* DIRECTIONS FOR THIS TASK
Each line in the entries below that holds the word "context" belongs in the answer.

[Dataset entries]
···

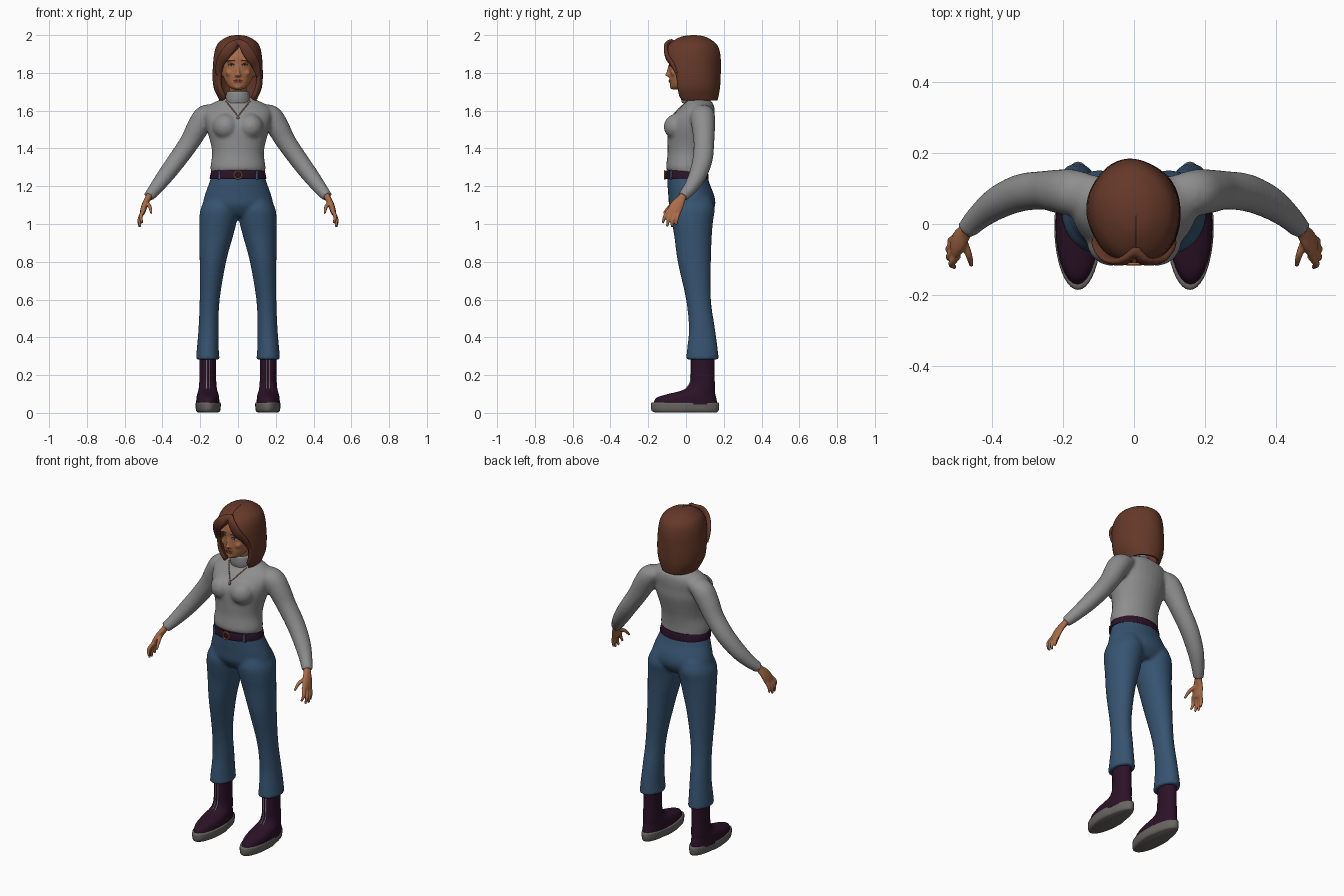
import bpy, bmesh, math
from mathutils import Vector, Matrix
from mathutils.bvhtree import BVHTree

if "Cube" in bpy.data.objects:
    bpy.data.objects.remove(bpy.data.objects["Cube"])


def material(name, *rgb):
    m = bpy.data.materials.new(name)
    m.use_nodes = True
    m.diffuse_color = (*rgb, 1)
    m.node_tree.nodes["Principled BSDF"].inputs["Base Color"].default_value = (*rgb, 1)
    return m


SKIN = material("warm skin", .40, .15, .065)
HAIR = material("auburn hair", .13, .04, .022)
KNIT = material("grey knit", .27, .27, .27)
DENIM = material("blue denim", .037, .088, .165)
LEATHER = material("plum leather", .024, .006, .02)
RUBBER = material("grey rubber", .14, .13, .12)
LACE = material("pale lace", .6, .6, .62)
GOLD = material("copper gold", .45, .14, .04)
LIP = material("rose lip", .30, .075, .045)
DARK = material("dark eye", .03, .022, .025)


def spline(rows, steps):
    """Catmull-Rom interpolation through rows of numbers."""
    rows = [Vector(r) for r in rows]
    out = []
    for i in range(len(rows) - 1):
        a, b = rows[max(i - 1, 0)], rows[i]
        c, d = rows[i + 1], rows[min(i + 2, len(rows) - 1)]
        for k in range(steps):
            t = k / steps
            out.append(b + (c - a) * (t / 2) + (a * 2 - b * 5 + c * 4 - d) * (t * t / 2)
                       + (b * 3 - a - c * 3 + d) * (t ** 3 / 2))
    return out + [rows[-1]]


def loft(bm, rows, level=True, n=28, steps=4, heel=1):
    """Skin ellipses (x, y, z, r1, r2): level rings, or rings square to the path."""
    pts = spline(rows, steps)
    rings = []
    for i, p in enumerate(pts):
        c = Vector(p[:3])
        u, v = Vector((1, 0, 0)), Vector((0, 1, 0))
        if not level:
            t = Vector((pts[min(i + 1, len(pts) - 1)] - pts[max(i - 1, 0)])[:3]).normalized()
            u = (v - t * v.dot(t)).normalized()
            v = t.cross(u)
        ring = []
        for k in range(n):
            a = math.tau * k / n
            w = p[3] * (heel if math.sin(a) > .3 else 1)
            ring.append(bm.verts.new(c + u * math.cos(a) * w + v * math.sin(a) * p[4]))
        rings.append(ring)
    for r, s in zip(rings, rings[1:]):
        for k in range(n):
            bm.faces.new((r[k], r[(k + 1) % n], s[(k + 1) % n], s[k]))
    bm.faces.new(rings[0])
    bm.faces.new(rings[-1])


def blob(bm, centre, size):
    bmesh.ops.create_uvsphere(bm, u_segments=16, v_segments=10, radius=1,
                              matrix=Matrix.LocRotScale(centre, None, Vector(size)))


def finish(name, bm, mat, mirror=False, voxel=0, smooth=0):
    bmesh.ops.recalc_face_normals(bm, faces=bm.faces)
    for f in bm.faces:
        f.smooth = True
    me = bpy.data.meshes.new(name)
    bm.to_mesh(me)
    me.materials.append(mat)
    ob = bpy.data.objects.new(name, me)
    bpy.context.collection.objects.link(ob)
    if mirror:
        ob.modifiers.new("mirror", 'MIRROR').use_mirror_merge = False
    if voxel:
        r = ob.modifiers.new("fuse", 'REMESH')
        r.mode, r.voxel_size, r.use_smooth_shade = 'VOXEL', voxel, True
    if smooth:
        s = ob.modifiers.new("soften", 'SMOOTH')
        s.factor, s.iterations = .5, smooth
    if not voxel:
        bpy.ops.object.select_all(action='DESELECT')
        bpy.context.view_layer.objects.active = ob
        ob.select_set(True)
        bpy.ops.object.shade_smooth_by_angle(angle=math.radians(45))
    return ob


def surface(ob):
    """Return a function giving the front surface y at (x, z)."""
    tree = BVHTree.FromObject(ob, bpy.context.evaluated_depsgraph_get())

    def hit(x, z):
        p = tree.ray_cast(Vector((x, -1, z)), Vector((0, 1, 0)))[0]
        return p.y if p else 0
    return hit


# Sweater: torso, bust and arms fused into one skin
bm = bmesh.new()
loft(bm, [(0, .005, 1.262, .138, .108), (0, .002, 1.30, .146, .108), (0, .01, 1.37, .137, .108),
          (0, .017, 1.43, .146, .115), (0, .025, 1.50, .166, .123), (0, .032, 1.55, .175, .118),
          (0, .052, 1.60, .178, .1), (0, .065, 1.635, .145, .08), (0, .06, 1.66, .09, .062),
          (0, .045, 1.68, .06, .055)])
for v in bm.verts:
    if v.co.z < 1.29:
        v.co.z += .02 - .2 * (v.co.y + .1)
for s in (1, -1):
    blob(bm, (s * .065, -.045, 1.515), (.07, .074, .07))
    loft(bm, [(s * .11, .08, 1.60, .055, .035), (s * .17, .088, 1.572, .065, .06),
              (s * .21, .092, 1.515, .062, .06), (s * .255, .095, 1.435, .055, .053),
              (s * .32, .088, 1.342, .053, .049), (s * .385, .06, 1.255, .047, .044),
              (s * .435, .022, 1.19, .037, .036), (s * .472, -.016, 1.145, .029, .029)], level=False)
sweater = finish("sweater", bm, KNIT, voxel=.009, smooth=5)

# Rolled collar
bm = bmesh.new()
loft(bm, [(0, .045, 1.64, .066, .066), (0, .04, 1.66, .066, .066), (0, .035, 1.685, .062, .062),
          (0, .033, 1.70, .058, .058), (0, .033, 1.703, .05, .05)])
finish("collar", bm, KNIT)

# Trousers: hips and two legs fused
bm = bmesh.new()
loft(bm, [(0, .005, 1.275, .134, .105), (0, .012, 1.22, .152, .111), (0, .028, 1.15, .177, .122),
          (0, .033, 1.10, .186, .122), (0, .035, 1.06, .17, .1), (0, .035, 1.04, .11, .08)])
for s in (1, -1):
    loft(bm, [(s * .09, .035, 1.14, .08, .10), (s * .098, .034, 1.08, .1, .118),
              (s * .105, .033, 1.02, .1, .111), (s * .115, .037, .94, .09, .1),
              (s * .133, .044, .8, .07, .088), (s * .15, .066, .6, .053, .066),
              (s * .156, .084, .45, .053, .069), (s * .16, .087, .34, .058, .081),
              (s * .16, .086, .282, .063, .087)])
finish("trousers", bm, DENIM, voxel=.009, smooth=4)

# Belt with loops and round buckle
bm = bmesh.new()
loft(bm, [(0, .005, 1.238, .147, .112), (0, .005, 1.243, .15, .115),
          (0, .004, 1.278, .142, .112), (0, .004, 1.283, .138, .108)], steps=2, n=48)
belt = finish("belt", bm, LEATHER)
belt_y = surface(belt)
bm = bmesh.new()
for x in (-.1, .1):
    bmesh.ops.create_cube(bm, size=1, matrix=Matrix.LocRotScale(
        (x, belt_y(x, 1.26) - .001, 1.26), None, Vector((.012, .012, .05))))
finish("belt_loops", bm, DENIM)
bpy.ops.mesh.primitive_torus_add(major_radius=.021, minor_radius=.004, major_segments=28, minor_segments=8,
                                 location=(0, belt_y(0, 1.26) - .003, 1.26), rotation=(math.pi / 2, 0, 0))
buckle = bpy.context.object
buckle.name = "buckle"
buckle.data.materials.append(GOLD)
bpy.ops.object.shade_smooth()

# Boots and soles
bm = bmesh.new()
loft(bm, [(.16, .088, .31, .045, .063), (.16, .088, .2, .044, .063), (.16, .085, .15, .046, .068),
          (.16, .068, .12, .05, .086), (.16, .03, .1, .056, .125), (.16, .002, .08, .06, .158),
          (.16, -.004, .045, .062, .17)])
boots = finish("boots", bm, LEATHER, mirror=True)
bm = bmesh.new()
loft(bm, [(.158, -.002, .003, .055, .165), (.158, -.005, .012, .064, .178), (.158, -.005, .04, .067, .181),
          (.158, -.005, .053, .066, .179), (.158, -.005, .056, .06, .17)], n=40, steps=2, heel=.92)
finish("soles", bm, RUBBER, mirror=True)

# Lace strips following the boot front
boot_y = surface(boots)
bm = bmesh.new()
for x in (.152, .168):
    loft(bm, [(x, boot_y(x, z), z, .0025, .004) for z in (.13, .16, .2, .24, .285)], n=8)
finish("laces", bm, LACE, mirror=True)

# Hands: palm, four fingers and thumb
bm = bmesh.new()
loft(bm, [(.462, -.005, 1.165, .02, .018), (.474, -.02, 1.14, .022, .017), (.492, -.044, 1.105, .034, .016),
          (.503, -.062, 1.07, .037, .015), (.506, -.066, 1.055, .033, .012)], level=False)
for base, knuckle, tip in (((.498, -.09, 1.075), (.515, -.112, 1.04), (.506, -.122, 1.005)),
                           ((.504, -.072, 1.065), (.522, -.092, 1.025), (.517, -.1, .986)),
                           ((.506, -.055, 1.06), (.523, -.07, 1.02), (.52, -.075, .982)),
                           ((.504, -.038, 1.065), (.518, -.048, 1.03), (.517, -.052, .995)),
                           ((.482, -.045, 1.11), (.466, -.088, 1.09), (.459, -.118, 1.055))):
    loft(bm, [(*base, .011, .011), (*knuckle, .010, .010), (*tip, .006, .006)], level=False, n=12)
finish("hands", bm, SKIN, mirror=True, voxel=.0045, smooth=2)

# Head and neck with nose, cheeks and ears
bm = bmesh.new()
loft(bm, [(0, -.048, 1.712, .022, .022), (0, -.036, 1.725, .046, .045), (0, -.014, 1.755, .068, .072),
          (0, .004, 1.79, .081, .093), (0, .012, 1.84, .09, .102), (0, .018, 1.89, .091, .108),
          (0, .025, 1.94, .075, .09), (0, .03, 1.965, .04, .05)])
loft(bm, [(0, .04, 1.65, .048, .048), (0, .03, 1.72, .046, .05), (0, .02, 1.78, .05, .06)])
loft(bm, [(0, -.078, 1.777, .012, .012), (0, -.09, 1.787, .017, .021), (0, -.089, 1.80, .011, .017),
          (0, -.085, 1.825, .008, .013), (0, -.078, 1.85, .007, .012)], n=14)
blob(bm, (0, -.072, 1.757), (.026, .018, .014))
blob(bm, (0, -.07, 1.726), (.02, .016, .014))
for s in (1, -1):
    blob(bm, (s * .042, -.062, 1.80), (.024, .02, .02))
    blob(bm, (s * .036, -.075, 1.866), (.03, .016, .01))
    blob(bm, (s * .088, .02, 1.81), (.012, .02, .032))
head = finish("head", bm, SKIN, voxel=.0055, smooth=4)

# Thin painted face plates
face_y = surface(head)


def plates(name, mat, spots):
    b = bmesh.new()
    for x, z, w, h in spots:
        loft(b, [(x + w * t, face_y(x + w * t, z), z - h * abs(t) * .6, .0035, h * (1.05 - t * t))
                 for t in (-1, -.5, 0, .5, 1)], level=False, n=10)
    return finish(name, b, mat)


plates("eye_whites", LACE, [(s * .035, 1.841, .014, .005) for s in (1, -1)])
plates("brows", HAIR, [(s * .037, 1.866, .022, .0035) for s in (1, -1)])
plates("lashes", DARK, [(s * .035, 1.847, .017, .0028) for s in (1, -1)])
plates("lips", LIP, [(0, 1.761, .022, .0045), (0, 1.753, .018, .0045)])
bm = bmesh.new()
for s in (1, -1):
    blob(bm, (s * .034, face_y(s * .034, 1.841) - .002, 1.841), (.0055, .004, .0055))
finish("irises", DARK and bm, DARK)

# Bob hair: level arcs left open around the face
bm = bmesh.new()
rows = spline([(.04, 2.0, .012, .012, 0), (.038, 1.992, .055, .062, 0), (.036, 1.965, .098, .112, 0),
               (.033, 1.935, .117, .138, .012), (.032, 1.89, .127, .149, .055),
               (.033, 1.84, .131, .15, .095), (.035, 1.78, .133, .148, .108),
               (.038, 1.72, .127, .142, .104), (.045, 1.675, .108, .128, .085),
               (.05, 1.655, .098, .118, .08)], 3)
N = 48
grid = []
for cy, z, rx, ry, gap in rows:
    g = math.asin(min(max(gap, 0) / rx, .95))
    ring = []
    for k in range(N + 1):
        a = g + (math.tau - 2 * g) * k / N
        wave = 1 + .012 * math.sin(5 * a + 9 * z) * min(1, (2 - z) * 10)
        ring.append(bm.verts.new((.006 * math.cos(a) + rx * wave * math.sin(a),
                                  cy - ry * wave * math.cos(a), z)))
    grid.append(ring)
for r, s in zip(grid, grid[1:]):
    for k in range(N):
        bm.faces.new((r[k], r[k + 1], s[k + 1], s[k]))
bm.faces.new(grid[0][:-1])
hair = finish("bob_hair", bm, HAIR)
shell = hair.modifiers.new("thickness", 'SOLIDIFY')
shell.thickness, shell.offset = .02, -1

# Fringe locks sweeping away from the parting
bm = bmesh.new()
for s, drop in ((-1, 0), (1, .012)):
    loft(bm, [(.006, -.07, 1.972, .012, .008), (s * .03, -.104, 1.945, .012, .026),
              (s * .066, -.1, 1.90 - drop, .011, .03), (s * .095, -.068, 1.85 - drop, .011, .024),
              (s * .108, -.04, 1.79 - drop, .008, .012)], level=False, n=16)
finish("fringe", bm, HAIR, voxel=.005, smooth=3)

# Beaded necklace with pendant
knit_y = surface(sweater)
bm = bmesh.new()
for s in (1, -1):
    for k in range(13):
        t = k / 12
        x, z = s * .064 * (1 - t), 1.65 - .08 * t
        blob(bm, (x, knit_y(x, z) - .001, z), (.0032, .004, .0042))
finish("necklace", bm, GOLD)
bm = bmesh.new()
blob(bm, (0, knit_y(0, 1.562) - .002, 1.562), (.008, .005, .009))
finish("pendant", bm, RUBBER)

···

* EXPECTED ANSWER
    bpy.context.collection.objects.link(ob)
        bpy.context.view_layer.objects.active = ob
    tree = BVHTree.FromObject(ob, bpy.context.evaluated_depsgraph_get())
buckle = bpy.context.object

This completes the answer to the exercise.